Gerard Murphy never met his uncle Richard. But the Potomac, Maryland, native grew up hearing stories of the former journalist who enlisted in the Marines during World War II and disappeared during the Jan. 15, 1944, amphibious assault on the Pacific island of Saipan.
"This was a mystery in our family for basically my entire life," said Gerard Murphy, a lawyer. "It's bad enough to lose someone in a war. Having them missing in action is an added burden and grief to carry."
That all changed in 2015, when Gerard Murphy was contacted by Ted Darcy, an independent researcher specializing in identifying World War II-era military remains. Darcy, a retired Marine gunnery sergeant, believed he had made a match between Richard Murphy's dental records and the remains of an unidentified Saipan casualty buried in the Philippines as unknown soldier X-15.
Three years and many steps later Richard Murphy's remains are finally coming home. Darcy's efforts resulted in the military disinterring the remains in the X-15 grave and bringing them to Hawaii for genetic testing. Gerard Murphy and one of his cousins provided DNA samples — "basically we spit in a bag" — and the military was able to make a positive match.
Richard Murphy's remains are expected to arrive in late November, where they will be reburied in a cemetery in Silver Spring, Maryland, "right next to his mother," Gerard Murphy said.
A native of Washington, D.C., Richard Murphy graduated from Georgetown University and worked for several years for the Washington Evening Star, an afternoon newspaper that ceased publication in 1981. When the U.S. entered World War II, Murphy enlisted in the Marines as a combat correspondent, island hopping through the Pacific with American troops.
"He carried his M-1 rifle and his typewriter," Gerard Murphy said. "All my life we heard about Uncle Richard.
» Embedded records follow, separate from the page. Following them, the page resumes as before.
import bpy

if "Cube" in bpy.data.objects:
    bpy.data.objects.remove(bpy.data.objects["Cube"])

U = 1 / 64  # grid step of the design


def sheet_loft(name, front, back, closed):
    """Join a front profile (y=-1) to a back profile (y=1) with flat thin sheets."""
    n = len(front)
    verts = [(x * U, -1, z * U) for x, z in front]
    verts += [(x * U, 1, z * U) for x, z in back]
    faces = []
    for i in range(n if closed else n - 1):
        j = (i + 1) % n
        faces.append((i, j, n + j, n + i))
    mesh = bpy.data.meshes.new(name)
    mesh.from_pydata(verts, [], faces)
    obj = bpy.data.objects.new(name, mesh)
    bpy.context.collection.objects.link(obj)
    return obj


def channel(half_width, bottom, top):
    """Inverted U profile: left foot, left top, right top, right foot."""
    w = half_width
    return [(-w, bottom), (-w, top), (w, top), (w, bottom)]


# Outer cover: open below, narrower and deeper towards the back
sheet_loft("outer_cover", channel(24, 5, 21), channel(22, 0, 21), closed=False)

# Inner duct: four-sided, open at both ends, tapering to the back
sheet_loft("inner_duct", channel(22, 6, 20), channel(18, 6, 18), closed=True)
Having his remains brought home feels really amazing — very spiritual."
Working from his home in Florida, Darcy was able to make the match by comparing dental records from Richard Murphy's enlistment with those of unknown soldier X-15, all supplied for a fee by the National Archives and Records Administration. Darcy said he has dealt with dozens of such cases and often ends up dealing directly with family members — sometimes with divergent reactions to news of a long-dead relative.
"Some are very, very grateful," he said. "Some don't want to be bothered."
Darcy said he has personally helped complete 15 such unknown soldier cases from World War II, a small fraction of the nearly 9,000 unknown soldier cases from that conflict.
His work frequently brings him in contact with the Defense POW/MIA Accounting Agency, or DPAA. Darcy expressed some frustration with the pace of the process on the military's end.
"It took three years for them to decide to disinter (Murphy), go get the body and ship it to Hawaii for DNA testing," Darcy said. "I've got 48 more on my desk right now. How long is it going to take to get them through those?"
Hattie Johnson, a service casualty officer for the Marine Corps, has been handling the Murphy case and said there's a renewed sense of urgency surrounding the World War II cases because "the family members of these soldiers are starting to die off."
The situation is complicated by the relatively primitive nature of the medical and dental records back then, Johnson said. For example, the dental records on file for each American soldier and Marine were essentially done by hand instead of with an X-ray machine.
"Back then, the dentist would literally look into your mouth and manually fill out a chart," she said.
Still, Darcy was able to make that connection using the same records.
"The military said they tried but they couldn't figure it out," he said. "I think they're just overwhelmed."